It is very common to find electric toothbrushes in people’s bathrooms these days. In fact, at the more affordable end, these are likely to be a popular stocking filler at Christmas. Of course, you can spend a small fortune on one of these devices, though most of the lower priced ones are adequate for the job if used diligently.
Are they better than a standard toothbrush though? The key really is how they are used. Whilst a toothbrush should be changed approximately every 3 months or so, many people don’t bother, or simply forget, to change the heads of their electric toothbrushes rendering them fairly ineffective. Without reasonably new, firm bristles, no toothbrush will be able to remove the plaque which is a major factor in gum disease.
There is a valid argument that, because you don’t have to physically ‘brush’ with an electric toothbrush, there is less wear and tear on the enamel on the teeth and the ‘comfort’ factor means that the gum line does get more attention.
Overall though, the choice is personal and provided that a standard toothbrush is of a decent quality, is changed regularly and that the teeth are brushed for 2 minutes each time, there probably is little to choose between them.
Flossing is an important, but often neglected, part of our oral hygiene regime. By flossing, we can remove small pieces of food which may have become stuck between our teeth. If left, this debris will rot and eventually cause decay of the enamel, leading to a filling at the very least.
The reality though is that many people do struggle to floss and some even find interdental brushes difficult to use. Water flossers (or waterpiks) may be especially useful for those that have problems with standard flossing methods.
By shooting powerful thin jets of water between the teeth, these water flossers can be just as effective at removing food particles as standard flossing or interdental tools. The main downside to this new procedure though does seem to be that people find it a bit of a messy process with jets of water going everywhere.
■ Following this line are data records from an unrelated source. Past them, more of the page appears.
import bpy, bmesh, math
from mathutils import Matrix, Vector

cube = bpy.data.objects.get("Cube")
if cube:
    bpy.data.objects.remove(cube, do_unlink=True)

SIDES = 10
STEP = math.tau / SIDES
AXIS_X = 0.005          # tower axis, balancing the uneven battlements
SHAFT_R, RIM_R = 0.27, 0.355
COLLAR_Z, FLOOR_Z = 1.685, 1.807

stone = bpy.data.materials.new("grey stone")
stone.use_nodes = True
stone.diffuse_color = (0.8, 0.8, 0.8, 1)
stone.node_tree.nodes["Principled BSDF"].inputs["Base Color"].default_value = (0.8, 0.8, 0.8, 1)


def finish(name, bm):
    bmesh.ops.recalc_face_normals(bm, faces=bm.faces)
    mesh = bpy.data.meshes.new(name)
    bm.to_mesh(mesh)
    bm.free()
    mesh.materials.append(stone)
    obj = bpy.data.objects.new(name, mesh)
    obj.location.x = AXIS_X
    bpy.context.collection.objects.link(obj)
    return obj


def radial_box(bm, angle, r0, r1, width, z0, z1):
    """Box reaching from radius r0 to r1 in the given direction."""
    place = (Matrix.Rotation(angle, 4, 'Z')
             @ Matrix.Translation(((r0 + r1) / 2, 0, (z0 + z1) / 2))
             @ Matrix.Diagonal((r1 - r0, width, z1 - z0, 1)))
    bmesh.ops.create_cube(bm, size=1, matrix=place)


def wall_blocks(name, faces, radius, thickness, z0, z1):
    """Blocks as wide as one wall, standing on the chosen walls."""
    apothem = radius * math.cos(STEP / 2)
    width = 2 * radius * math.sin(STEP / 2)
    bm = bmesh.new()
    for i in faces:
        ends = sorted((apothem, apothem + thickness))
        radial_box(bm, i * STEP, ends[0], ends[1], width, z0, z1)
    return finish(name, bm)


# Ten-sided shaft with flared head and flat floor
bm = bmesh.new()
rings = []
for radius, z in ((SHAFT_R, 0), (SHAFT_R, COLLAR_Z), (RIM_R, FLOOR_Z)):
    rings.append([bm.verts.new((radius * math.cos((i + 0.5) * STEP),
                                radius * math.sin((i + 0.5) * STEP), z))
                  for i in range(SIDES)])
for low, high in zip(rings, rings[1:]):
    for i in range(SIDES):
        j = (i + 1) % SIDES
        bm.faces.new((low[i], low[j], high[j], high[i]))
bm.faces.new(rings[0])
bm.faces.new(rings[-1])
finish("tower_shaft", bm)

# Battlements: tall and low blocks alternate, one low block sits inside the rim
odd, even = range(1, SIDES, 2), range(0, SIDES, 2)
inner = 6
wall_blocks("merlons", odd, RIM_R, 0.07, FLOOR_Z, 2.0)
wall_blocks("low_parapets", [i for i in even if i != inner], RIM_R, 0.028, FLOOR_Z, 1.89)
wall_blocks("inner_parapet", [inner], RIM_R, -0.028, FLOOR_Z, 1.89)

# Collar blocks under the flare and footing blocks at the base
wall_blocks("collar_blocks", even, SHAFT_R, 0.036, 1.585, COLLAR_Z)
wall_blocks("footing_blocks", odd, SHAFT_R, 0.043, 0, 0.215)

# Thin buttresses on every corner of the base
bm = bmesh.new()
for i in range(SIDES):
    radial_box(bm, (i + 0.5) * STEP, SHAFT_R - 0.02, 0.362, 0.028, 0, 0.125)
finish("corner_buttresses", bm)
Like most things though, practise makes perfect and this could be a very useful tool to keep your teeth in good shape.
Phone apps for dental care are in their infancy but one that may be of interest is the one which claims to detect bad breath! Whilst this can be caused by a number of factors such as garlic or coffee, it could also be the first signs of gum disease and may, at the very least, help to raise a person’s awareness that it might just be time to visit the dentist. Our professional advice would be to avoid anything that, like ‘phone apps, seem a bit “gimmicky” and appear to have little technical evidence to back them up.Google+